◆ **What to work on**
Across the listing below, how many lines contain the string "return"? Only the number is needed.

:: Input ::

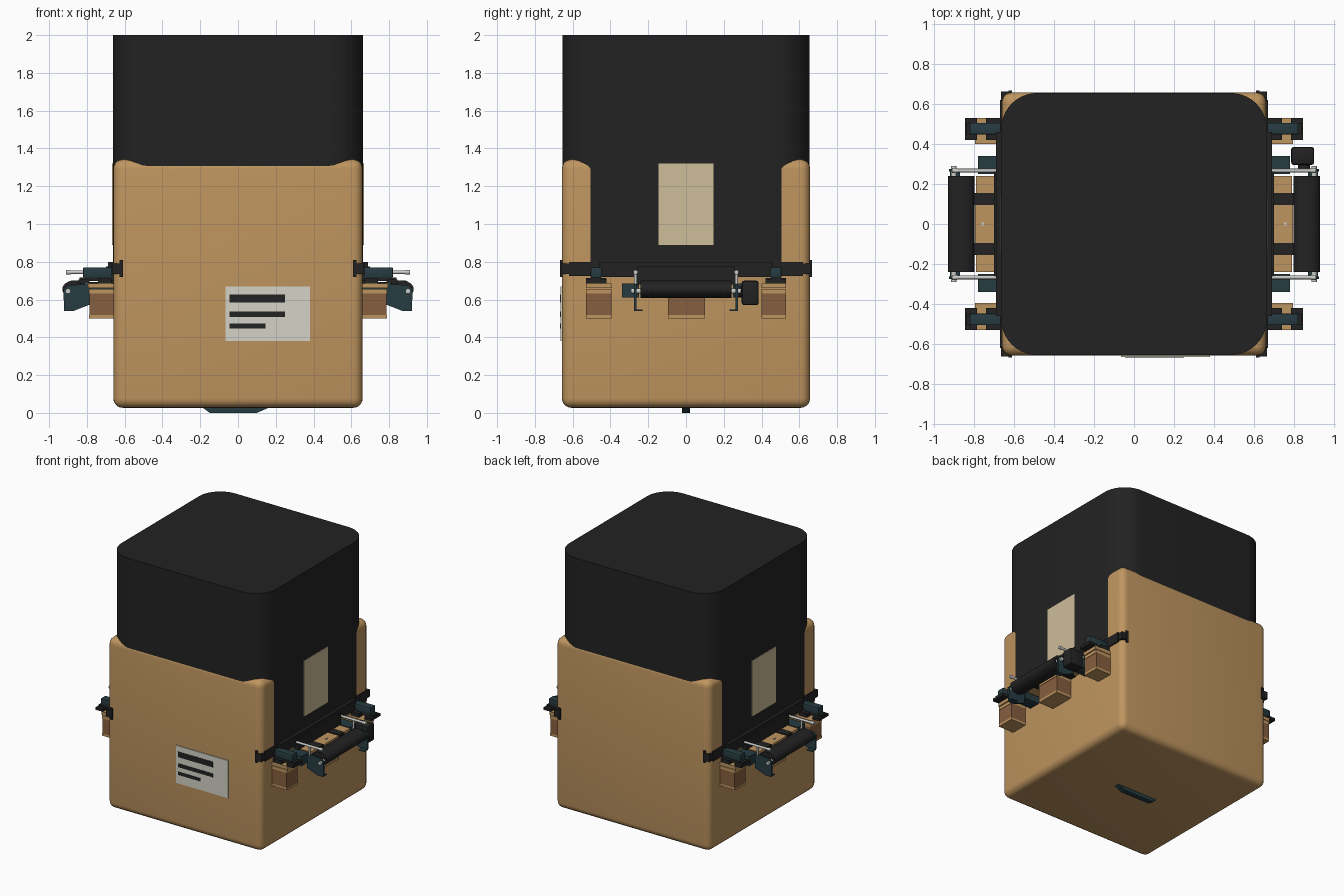
import bpy, bmesh, math
from mathutils import Matrix, Vector

old = bpy.data.objects.get("Cube")
if old:
    bpy.data.objects.remove(old)


def material(name, r, g, b):
    m = bpy.data.materials.new(name)
    m.use_nodes = True
    m.diffuse_color = (r, g, b, 1)
    m.node_tree.nodes["Principled BSDF"].inputs["Base Color"].default_value = (r, g, b, 1)
    return m


TAN = material("tan", .52, .30, .115)
BROWN = material("brown wood", .24, .115, .05)
BLACK = material("black", .016, .016, .016)
TEAL = material("dark teal", .02, .045, .055)
WHITE = material("label white", .66, .65, .57)
BEIGE = material("label beige", .62, .51, .32)
STEEL = material("steel", .6, .6, .58)


def finish(name, bm, mat, smooth=False):
    bmesh.ops.recalc_face_normals(bm, faces=bm.faces)
    mesh = bpy.data.meshes.new(name)
    bm.to_mesh(mesh)
    bm.free()
    mesh.materials.append(mat)
    obj = bpy.data.objects.new(name, mesh)
    bpy.context.collection.objects.link(obj)
    if smooth:
        bpy.ops.object.select_all(action='DESELECT')
        obj.select_set(True)
        bpy.context.view_layer.objects.active = obj
        bpy.ops.object.shade_smooth_by_angle(angle=math.radians(35))
    return obj


def box(name, mat, xs, ys, zs, bevel=0, segments=2, upright=False):
    """Box from its ranges; bevel all edges, or only the upright ones."""
    bm = bmesh.new()
    bmesh.ops.create_cube(bm, size=1)
    for v in bm.verts:
        v.co = [(a + b) / 2 + c * (b - a) for c, (a, b) in zip(v.co, (xs, ys, zs))]
    if bevel:
        edges = [e for e in bm.edges if not upright
                 or abs(e.verts[0].co.z - e.verts[1].co.z) > .01]
        bmesh.ops.bevel(bm, geom=edges, offset=bevel, segments=segments,
                        profile=.5, affect='EDGES')
    return finish(name, bm, mat, bool(bevel))


def rod(name, mat, start, end, radius, sides=16, flat=1):
    a, b = Vector(start), Vector(end)
    bm = bmesh.new()
    bmesh.ops.create_cone(bm, cap_ends=True, segments=sides, radius1=radius,
                          radius2=radius, depth=(b - a).length)
    turn = (b - a).to_track_quat('Z', 'Y').to_matrix().to_4x4()
    bmesh.ops.transform(bm, verts=bm.verts, matrix=Matrix.Translation((a + b) / 2)
                        @ Matrix.Diagonal((1, 1, flat, 1)) @ turn)
    return finish(name, bm, mat, True)


def plate(name, mat, outline, y0, y1):
    """Outline in x and z, given thickness along y."""
    bm = bmesh.new()
    face = bm.faces.new([bm.verts.new((x, y0, z)) for x, z in outline])
    new = bmesh.ops.extrude_face_region(bm, geom=[face])["geom"]
    bmesh.ops.translate(bm, vec=(0, y1 - y0, 0),
                        verts=[g for g in new if isinstance(g, bmesh.types.BMVert)])
    return finish(name, bm, mat)


def span(sign, a, b):
    return tuple(sorted((sign * a, sign * b)))


# Main bodies
box("outer_shell", TAN, (-.66, .66), (-.657, .657), (.027, 1.342), .05, 5)
box("inner_bag", BLACK, (-.663, .663), (-.6545, .6545), (.74, 2), .18, 10, True)
plate("base_handle", TEAL, [(-.19, .03), (-.15, 0), (.1, 0), (.17, .03)], -.02, .02)

# Front label with printed bars
box("front_label", WHITE, (-.065, .38), (-.664, -.65), (.38, .67))
for i, (end, low, high) in enumerate([(.25, .585, .627), (.25, .508, .536), (.145, .448, .472)]):
    box(f"label_bar_{i}", BLACK, (-.045, end), (-.667, -.663), (low, high))

for s, side in ((1, "left"), (-1, "right")):
    def part(name, mat, xs, ys, zs, bevel=0):
        return box(f"{side}_{name}", mat, span(s, *xs), ys, zs, bevel)

    # Side label and retaining strap wrapped round the corners
    part("label", BEIGE, (.66, .667), (-.145, .145), (.89, 1.32))
    part("strap", BLACK, (.65, .669), (-.62, .62), (.725, .80))
    part("strap_pad", BLACK, (.655, .688), (-.46, .46), (.72, .80))
    part("rail", BLACK, (.655, .70), (-.26, .26), (.68, .775))

    # Wooden shelf, straps over it and screw
    part("shelf", TAN, (.65, .79), (-.24, .24), (.655, .685))
    part("shelf_screw", STEEL, (.748, .762), (-.007, .007), (.68, .69))
    for i, (y0, y1) in enumerate([(-.53, -.395), (-.095, .1), (.4, .53)]):
        part(f"block_{i}", BROWN, (.65, .787), (y0, y1), (.518, .632))
        part(f"block_base_{i}", TAN, (.65, .79), (y0, y1), (.5, .518))
        part(f"block_cap_{i}", TAN, (.65, .79), (y0, y1), (.632, .656))
        part(f"block_top_{i}", TAN, (.65, .795), (y0, y1), (.66, .685))

    # Roller
    rod(f"{side}_roller", BLACK, (s * .863, -.24, .655), (s * .863, .24, .655), .067, 24, .7)
    rod(f"{side}_axle", STEEL, (s * .9, -.29, .645), (s * .9, .29, .645), .014)

    for t, end in ((1, "back"), (-1, "front")):
        label = f"{end}_"
        # Shelf strap
        part(label + "shelf_strap", BLACK, (.66, .80), span(t, .095, .155), (.65, .692))
        # Strap end wrapped on the corner
        box(f"{side}_{end}_strap_end", BLACK, span(s, .622, .664), span(t, .6, .662), (.735, .79))
        box(f"{side}_{end}_strap_hook", BLACK, span(s, .61, .627), span(t, .6, .666), (.72, .81))
        # Clamp at the end of the shelf
        part(label + "clamp", TEAL, (.65, .82), span(t, .447, .505), (.715, .77), .005)
        part(label + "clamp_post", BLACK, (.67, .74), span(t, .42, .53), (.685, .715))
        part(label + "clamp_bar", BLACK, (.66, .84), span(t, .45, .505), (.698, .716))
        part(label + "clamp_foot", BLACK, (.785, .845), span(t, .42, .53), (.685, .705))
        # Roller arm with foot and bracket
        arm = [(.78, .685), (.90, .675), (.925, .655), (.92, .54), (.87, .54), (.78, .575)]
        plate(f"{side}_{end}_roller_arm", TEAL, [(s * x, z) for x, z in arm], t * .262, t * .275)
        part(label + "arm_foot", TEAL, (.87, .92), span(t, .23, .275), (.54, .547))
        part(label + "arm_bracket", TEAL, (.65, .78), span(t, .25, .34), (.61, .685))
        # Guide rod with bent end
        y = t * .267
        rod(f"{side}_{end}_guide_rod", STEEL, (s * .65, y, .745), (s * .90, y, .745), .009)
        rod(f"{side}_{end}_rod_drop", STEEL, (s * .80, y, .745), (s * .80, y, .67), .008)
        rod(f"{side}_{end}_rod_knob", STEEL, (s * .885, y, .745), (s * .91, y, .745), .012)

# Drive housing beside one roller
box("drive_housing", BLACK, (.785, .90), (.295, .385), (.57, .70), .012)
rod("drive_shaft", BLACK, (.85, .27, .64), (.85, .30, .64), .03)
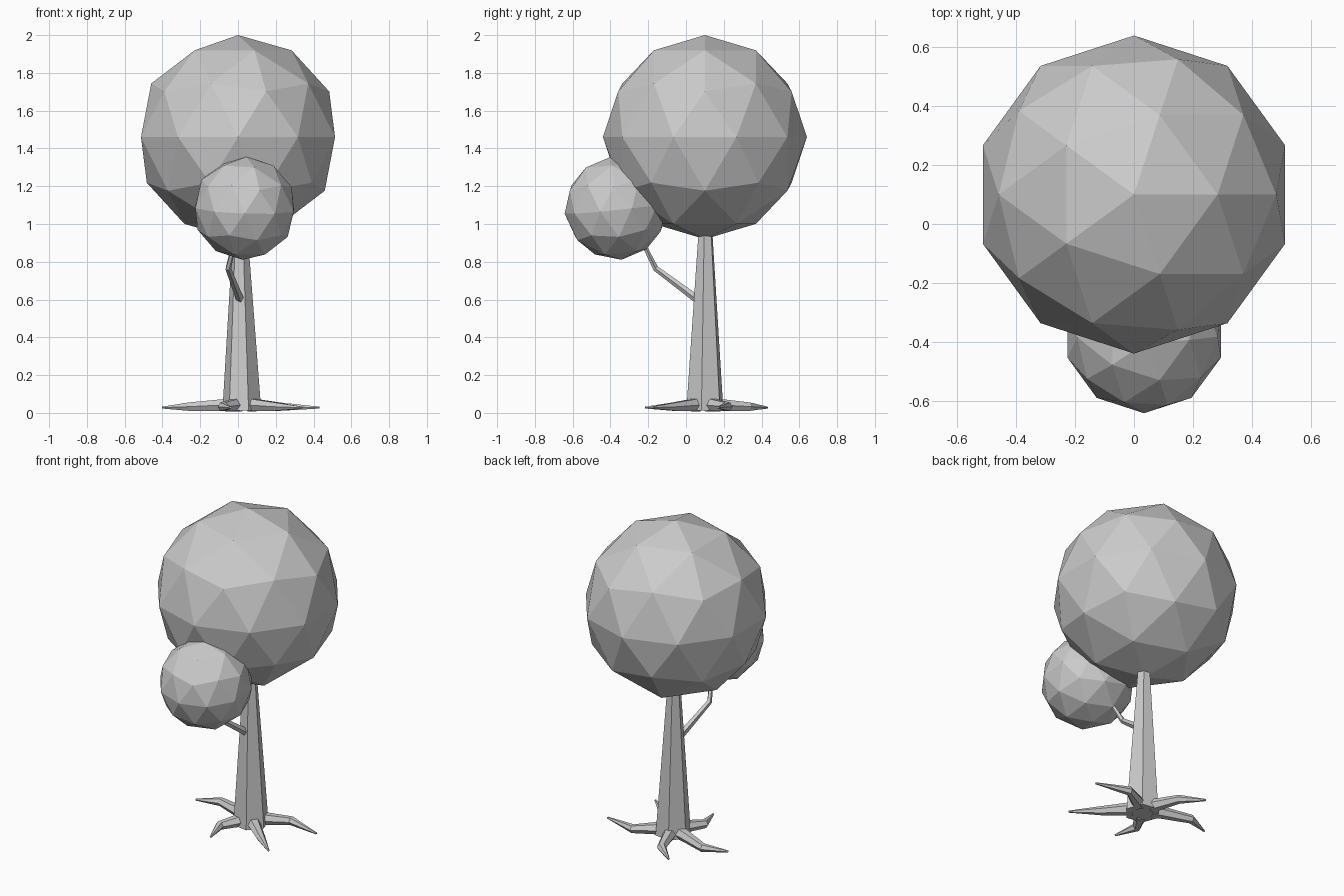
import bpy, bmesh
from math import cos, sin, pi, radians
from mathutils import Vector

if "Cube" in bpy.data.objects:
    bpy.data.objects.remove(bpy.data.objects["Cube"])


def crown(name, loc, radius, rot=(0, 0, 0)):
    bpy.ops.mesh.primitive_ico_sphere_add(subdivisions=2, radius=radius,
                                          location=loc, rotation=rot)
    bpy.context.object.name = name


def limb(name, path, radii, sides, phase=0.0, flat=1.0):
    """Tapered faceted tube along a path; flat squashes it sideways to up."""
    pts = [Vector(p) for p in path]
    bm = bmesh.new()
    rings = []
    for i, (p, r) in enumerate(zip(pts, radii)):
        t = (pts[min(i + 1, len(pts) - 1)] - pts[max(i - 1, 0)]).normalized()
        a = Vector((1, 0, 0)) if abs(t.z) > 0.95 else Vector((0, 0, 1)).cross(t).normalized()
        b = t.cross(a)
        rings.append([bm.verts.new(p + a * r * cos(phase + 2 * pi * k / sides)
                                   + b * r * flat * sin(phase + 2 * pi * k / sides))
                      for k in range(sides)])
    for lo, hi in zip(rings, rings[1:]):
        for k in range(sides):
            n = (k + 1) % sides
            bm.faces.new((lo[k], lo[n], hi[n], hi[k]))
    bm.faces.new(rings[0][::-1])
    bm.faces.new(rings[-1])
    bmesh.ops.recalc_face_normals(bm, faces=bm.faces)
    me = bpy.data.meshes.new(name)
    bm.to_mesh(me)
    bm.free()
    bpy.context.collection.objects.link(bpy.data.objects.new(name, me))


# Foliage
crown("large_crown", (0, 0.1, 1.46), 0.54)
crown("small_crown", (0.035, -0.37, 1.083), 0.274, (radians(6), radians(2), 0))

# Hexagonal trunk, tapering up into the large crown
limb("trunk", [(0.02, 0.1, 0.012), (0.02, 0.1, 0.06), (0.012, 0.103, 1.0)],
     [0.105, 0.101, 0.036], 6, radians(-10))

# Crooked branch carrying the small crown
limb("branch", [(0.02, 0.09, 0.58), (-0.052, -0.16, 0.765), (-0.02, -0.23, 0.90)],
     [0.023, 0.016, 0.012], 5)

# Roots: bend point and tip of each, starting inside the trunk
roots = [
    ((-0.26, 0.20), (-0.40, 0.15)),
    ((-0.08, -0.07), (-0.04, -0.215)),
    ((0.20, -0.06), (0.34, -0.18)),
    ((0.22, 0.22), (0.43, 0.17)),
    ((-0.06, 0.33), (-0.18, 0.43)),
]
base = Vector((0.02, 0.1))
for i, (bend, tip) in enumerate(roots):
    out = (Vector(bend) - base).normalized()
    start = base + out * 0.06
    mid = Vector(bend)
    limb(f"root_{i + 1}",
         [(*start, 0.042), (*(start.lerp(mid, 0.3)), 0.04), (*mid, 0.033), (*tip, 0.028)],
         [0.042, 0.036, 0.027, 0.006], 6, 0, 0.95)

:::

◆ **Output**
7